## YOUR ASSIGNMENT
Every line below from the one containing "mesh.name = 'handle';" to the final line must be reproduced exactly, and no other line may appear in the answer.

## SUPPLIED ENTRIES
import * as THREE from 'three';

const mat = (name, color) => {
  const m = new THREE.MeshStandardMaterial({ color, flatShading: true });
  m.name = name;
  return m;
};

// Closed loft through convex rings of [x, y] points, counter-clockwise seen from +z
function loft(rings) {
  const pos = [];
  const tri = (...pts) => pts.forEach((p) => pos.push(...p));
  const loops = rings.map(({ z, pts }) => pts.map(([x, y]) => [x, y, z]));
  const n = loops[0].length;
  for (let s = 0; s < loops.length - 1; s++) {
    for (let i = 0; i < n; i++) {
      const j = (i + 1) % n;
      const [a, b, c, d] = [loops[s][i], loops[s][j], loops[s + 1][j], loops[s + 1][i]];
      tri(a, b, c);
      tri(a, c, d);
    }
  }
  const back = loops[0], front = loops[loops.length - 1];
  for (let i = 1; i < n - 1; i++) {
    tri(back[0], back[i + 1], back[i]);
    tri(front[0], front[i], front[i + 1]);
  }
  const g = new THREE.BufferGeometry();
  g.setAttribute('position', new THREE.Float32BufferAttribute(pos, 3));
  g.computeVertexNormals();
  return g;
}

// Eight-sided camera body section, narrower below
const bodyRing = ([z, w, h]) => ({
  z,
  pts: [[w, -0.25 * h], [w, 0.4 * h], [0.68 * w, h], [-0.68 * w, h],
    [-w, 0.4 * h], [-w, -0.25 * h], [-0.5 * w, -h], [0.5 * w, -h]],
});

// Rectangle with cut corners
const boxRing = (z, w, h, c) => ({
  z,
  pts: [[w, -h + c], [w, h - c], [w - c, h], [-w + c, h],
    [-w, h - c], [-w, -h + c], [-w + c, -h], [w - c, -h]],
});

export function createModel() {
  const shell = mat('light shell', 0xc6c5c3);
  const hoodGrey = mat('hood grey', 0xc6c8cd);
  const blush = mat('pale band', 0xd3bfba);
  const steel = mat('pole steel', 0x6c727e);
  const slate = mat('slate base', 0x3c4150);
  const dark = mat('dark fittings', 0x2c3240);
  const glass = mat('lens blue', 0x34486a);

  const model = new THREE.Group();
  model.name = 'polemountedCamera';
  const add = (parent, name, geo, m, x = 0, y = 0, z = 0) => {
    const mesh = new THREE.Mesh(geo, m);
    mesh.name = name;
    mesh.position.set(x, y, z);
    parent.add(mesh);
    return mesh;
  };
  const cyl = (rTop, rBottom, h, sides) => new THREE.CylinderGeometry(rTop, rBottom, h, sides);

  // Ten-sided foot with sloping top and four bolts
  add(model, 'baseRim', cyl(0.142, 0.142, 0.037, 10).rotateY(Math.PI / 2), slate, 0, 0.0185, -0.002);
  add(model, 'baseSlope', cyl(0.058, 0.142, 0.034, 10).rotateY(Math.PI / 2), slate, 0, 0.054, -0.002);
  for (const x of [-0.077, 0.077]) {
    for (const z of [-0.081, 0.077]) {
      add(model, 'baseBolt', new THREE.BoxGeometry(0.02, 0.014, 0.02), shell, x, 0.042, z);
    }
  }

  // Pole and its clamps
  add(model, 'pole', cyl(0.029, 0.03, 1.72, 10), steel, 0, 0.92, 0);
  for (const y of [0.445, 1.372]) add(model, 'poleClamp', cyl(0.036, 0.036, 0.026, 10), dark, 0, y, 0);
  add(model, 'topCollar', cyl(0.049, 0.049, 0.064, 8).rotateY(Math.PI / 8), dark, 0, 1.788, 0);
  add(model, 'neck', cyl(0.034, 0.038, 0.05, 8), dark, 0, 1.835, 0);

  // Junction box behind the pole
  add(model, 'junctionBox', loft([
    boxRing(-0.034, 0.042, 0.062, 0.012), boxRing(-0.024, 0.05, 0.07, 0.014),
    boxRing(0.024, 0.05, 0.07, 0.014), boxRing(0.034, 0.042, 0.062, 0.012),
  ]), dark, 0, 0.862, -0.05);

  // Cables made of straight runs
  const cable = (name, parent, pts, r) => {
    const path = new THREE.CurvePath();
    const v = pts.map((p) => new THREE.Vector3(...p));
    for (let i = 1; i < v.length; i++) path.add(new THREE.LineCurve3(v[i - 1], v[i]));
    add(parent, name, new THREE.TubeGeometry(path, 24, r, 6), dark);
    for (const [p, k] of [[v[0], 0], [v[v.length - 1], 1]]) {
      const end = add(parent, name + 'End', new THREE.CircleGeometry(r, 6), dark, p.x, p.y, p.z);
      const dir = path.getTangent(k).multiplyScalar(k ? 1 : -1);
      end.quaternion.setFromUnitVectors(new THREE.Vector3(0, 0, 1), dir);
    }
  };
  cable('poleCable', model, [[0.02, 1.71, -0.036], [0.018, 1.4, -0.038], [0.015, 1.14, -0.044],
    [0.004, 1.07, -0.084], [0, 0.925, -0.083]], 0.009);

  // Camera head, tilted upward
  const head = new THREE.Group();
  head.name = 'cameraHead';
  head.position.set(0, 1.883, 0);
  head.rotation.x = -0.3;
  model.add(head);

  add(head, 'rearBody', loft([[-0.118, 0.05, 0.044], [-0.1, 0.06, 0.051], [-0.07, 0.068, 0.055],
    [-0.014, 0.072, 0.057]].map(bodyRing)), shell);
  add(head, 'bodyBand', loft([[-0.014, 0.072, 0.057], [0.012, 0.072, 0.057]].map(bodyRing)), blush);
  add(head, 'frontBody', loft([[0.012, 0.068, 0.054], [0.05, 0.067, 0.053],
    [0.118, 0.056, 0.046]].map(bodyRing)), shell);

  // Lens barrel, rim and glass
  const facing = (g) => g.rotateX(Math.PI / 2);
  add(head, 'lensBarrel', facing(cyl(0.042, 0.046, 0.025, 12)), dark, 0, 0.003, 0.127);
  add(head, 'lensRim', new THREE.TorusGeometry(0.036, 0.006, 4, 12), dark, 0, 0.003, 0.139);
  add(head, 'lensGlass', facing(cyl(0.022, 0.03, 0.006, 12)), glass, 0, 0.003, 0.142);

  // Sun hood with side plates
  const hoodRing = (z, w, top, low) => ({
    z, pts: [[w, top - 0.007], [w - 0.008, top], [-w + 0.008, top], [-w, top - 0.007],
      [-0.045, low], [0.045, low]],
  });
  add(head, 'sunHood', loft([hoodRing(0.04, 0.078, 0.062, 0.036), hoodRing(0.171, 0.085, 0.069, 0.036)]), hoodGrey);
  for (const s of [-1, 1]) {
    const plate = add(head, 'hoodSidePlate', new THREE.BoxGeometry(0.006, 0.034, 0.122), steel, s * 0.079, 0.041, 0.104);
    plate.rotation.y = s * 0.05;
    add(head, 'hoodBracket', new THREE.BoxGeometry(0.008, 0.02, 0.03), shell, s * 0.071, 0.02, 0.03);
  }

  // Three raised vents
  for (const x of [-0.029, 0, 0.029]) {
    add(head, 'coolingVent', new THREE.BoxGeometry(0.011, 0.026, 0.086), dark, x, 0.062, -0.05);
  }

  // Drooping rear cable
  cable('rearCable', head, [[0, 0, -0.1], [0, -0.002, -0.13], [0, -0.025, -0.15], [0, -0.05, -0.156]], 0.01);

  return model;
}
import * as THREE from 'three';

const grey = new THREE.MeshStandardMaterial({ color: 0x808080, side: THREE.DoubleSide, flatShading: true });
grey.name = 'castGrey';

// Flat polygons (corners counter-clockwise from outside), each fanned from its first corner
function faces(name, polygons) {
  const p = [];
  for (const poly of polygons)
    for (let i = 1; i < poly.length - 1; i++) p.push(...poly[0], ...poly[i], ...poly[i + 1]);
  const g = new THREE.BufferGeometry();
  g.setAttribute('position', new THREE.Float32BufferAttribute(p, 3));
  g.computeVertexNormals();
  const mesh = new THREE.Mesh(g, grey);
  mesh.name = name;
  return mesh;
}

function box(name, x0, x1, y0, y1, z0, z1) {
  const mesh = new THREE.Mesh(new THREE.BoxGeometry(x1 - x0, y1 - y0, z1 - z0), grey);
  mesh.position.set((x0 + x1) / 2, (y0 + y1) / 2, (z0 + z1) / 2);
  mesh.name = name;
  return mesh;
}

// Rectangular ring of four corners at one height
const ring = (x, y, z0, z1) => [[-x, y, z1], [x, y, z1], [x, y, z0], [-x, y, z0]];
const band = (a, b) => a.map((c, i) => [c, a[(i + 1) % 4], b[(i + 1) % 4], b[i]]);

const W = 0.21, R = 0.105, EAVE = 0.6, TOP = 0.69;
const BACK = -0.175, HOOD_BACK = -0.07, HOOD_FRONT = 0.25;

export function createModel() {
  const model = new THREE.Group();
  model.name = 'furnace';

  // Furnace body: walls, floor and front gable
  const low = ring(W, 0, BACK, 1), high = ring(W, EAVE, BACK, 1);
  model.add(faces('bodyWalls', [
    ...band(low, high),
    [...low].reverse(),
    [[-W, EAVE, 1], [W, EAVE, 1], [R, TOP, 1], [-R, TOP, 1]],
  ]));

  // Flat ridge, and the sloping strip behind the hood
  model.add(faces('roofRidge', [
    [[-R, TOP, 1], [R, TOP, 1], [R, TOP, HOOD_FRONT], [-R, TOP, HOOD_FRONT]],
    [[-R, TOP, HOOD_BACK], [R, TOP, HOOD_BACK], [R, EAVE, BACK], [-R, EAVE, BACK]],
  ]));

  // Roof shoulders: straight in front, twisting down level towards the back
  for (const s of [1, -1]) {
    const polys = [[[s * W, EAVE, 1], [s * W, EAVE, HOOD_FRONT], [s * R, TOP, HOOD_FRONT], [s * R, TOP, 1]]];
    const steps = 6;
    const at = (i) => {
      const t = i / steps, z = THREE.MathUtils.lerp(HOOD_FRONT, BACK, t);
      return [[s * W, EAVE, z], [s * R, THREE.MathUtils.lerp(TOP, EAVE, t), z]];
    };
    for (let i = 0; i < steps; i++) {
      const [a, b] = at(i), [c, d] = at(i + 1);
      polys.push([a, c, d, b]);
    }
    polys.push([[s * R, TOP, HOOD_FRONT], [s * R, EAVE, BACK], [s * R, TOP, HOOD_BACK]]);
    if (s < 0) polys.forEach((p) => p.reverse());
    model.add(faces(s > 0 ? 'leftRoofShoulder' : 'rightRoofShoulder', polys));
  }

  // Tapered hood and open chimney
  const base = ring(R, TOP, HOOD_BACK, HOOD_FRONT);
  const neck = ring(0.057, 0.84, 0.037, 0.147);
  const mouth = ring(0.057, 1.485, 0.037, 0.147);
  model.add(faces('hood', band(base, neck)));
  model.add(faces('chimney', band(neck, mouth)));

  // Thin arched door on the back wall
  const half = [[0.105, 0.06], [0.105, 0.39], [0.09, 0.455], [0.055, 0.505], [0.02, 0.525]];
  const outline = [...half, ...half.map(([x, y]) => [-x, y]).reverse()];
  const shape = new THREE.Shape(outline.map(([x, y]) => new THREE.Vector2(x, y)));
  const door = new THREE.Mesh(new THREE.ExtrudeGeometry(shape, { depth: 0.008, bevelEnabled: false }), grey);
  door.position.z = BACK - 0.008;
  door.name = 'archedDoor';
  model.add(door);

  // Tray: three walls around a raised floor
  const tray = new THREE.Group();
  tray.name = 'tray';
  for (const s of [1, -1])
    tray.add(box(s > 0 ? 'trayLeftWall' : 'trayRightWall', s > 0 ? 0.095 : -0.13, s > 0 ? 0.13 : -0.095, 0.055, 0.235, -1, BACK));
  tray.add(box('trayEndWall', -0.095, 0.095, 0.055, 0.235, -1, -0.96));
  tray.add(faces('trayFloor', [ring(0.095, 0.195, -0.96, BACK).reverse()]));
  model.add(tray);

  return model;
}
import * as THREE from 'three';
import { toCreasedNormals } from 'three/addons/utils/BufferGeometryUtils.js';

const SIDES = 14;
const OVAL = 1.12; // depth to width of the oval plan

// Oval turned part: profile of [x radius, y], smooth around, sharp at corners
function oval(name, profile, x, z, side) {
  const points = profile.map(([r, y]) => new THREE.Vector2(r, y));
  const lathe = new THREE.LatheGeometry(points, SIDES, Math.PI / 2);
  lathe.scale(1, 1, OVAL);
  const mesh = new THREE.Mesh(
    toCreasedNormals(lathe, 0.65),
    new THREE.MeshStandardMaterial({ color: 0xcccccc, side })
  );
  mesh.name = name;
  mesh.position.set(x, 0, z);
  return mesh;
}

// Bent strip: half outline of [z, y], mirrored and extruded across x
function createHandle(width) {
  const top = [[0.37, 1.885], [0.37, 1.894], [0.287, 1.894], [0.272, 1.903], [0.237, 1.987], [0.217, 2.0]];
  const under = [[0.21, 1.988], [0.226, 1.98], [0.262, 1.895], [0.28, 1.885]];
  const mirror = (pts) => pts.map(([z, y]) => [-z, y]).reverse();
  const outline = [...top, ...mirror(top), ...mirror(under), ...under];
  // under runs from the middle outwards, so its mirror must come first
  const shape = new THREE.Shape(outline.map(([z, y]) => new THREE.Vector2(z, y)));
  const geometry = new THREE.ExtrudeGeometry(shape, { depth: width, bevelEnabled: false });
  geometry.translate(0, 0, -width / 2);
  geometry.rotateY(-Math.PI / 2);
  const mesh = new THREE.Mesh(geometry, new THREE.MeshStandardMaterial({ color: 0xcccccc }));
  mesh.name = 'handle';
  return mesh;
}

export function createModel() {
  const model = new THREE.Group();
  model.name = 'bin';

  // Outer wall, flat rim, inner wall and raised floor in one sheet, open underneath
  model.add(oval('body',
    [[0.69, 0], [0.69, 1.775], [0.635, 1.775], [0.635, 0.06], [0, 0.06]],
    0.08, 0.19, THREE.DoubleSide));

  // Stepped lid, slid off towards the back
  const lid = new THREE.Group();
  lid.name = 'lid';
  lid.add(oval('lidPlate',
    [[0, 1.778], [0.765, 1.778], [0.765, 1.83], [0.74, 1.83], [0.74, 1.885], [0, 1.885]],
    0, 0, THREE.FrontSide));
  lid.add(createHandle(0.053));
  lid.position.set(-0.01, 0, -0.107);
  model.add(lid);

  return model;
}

## EXERCISE RESPONSE
  mesh.name = 'handle';
  return mesh;
}

export function createModel() {
  const model = new THREE.Group();
  model.name = 'bin';

  // Outer wall, flat rim, inner wall and raised floor in one sheet, open underneath
  model.add(oval('body',
    [[0.69, 0], [0.69, 1.775], [0.635, 1.775], [0.635, 0.06], [0, 0.06]],
    0.08, 0.19, THREE.DoubleSide));

  // Stepped lid, slid off towards the back
  const lid = new THREE.Group();
  lid.name = 'lid';
  lid.add(oval('lidPlate',
    [[0, 1.778], [0.765, 1.778], [0.765, 1.83], [0.74, 1.83], [0.74, 1.885], [0, 1.885]],
    0, 0, THREE.FrontSide));
  lid.add(createHandle(0.053));
  lid.position.set(-0.01, 0, -0.107);
  model.add(lid);

  return model;
}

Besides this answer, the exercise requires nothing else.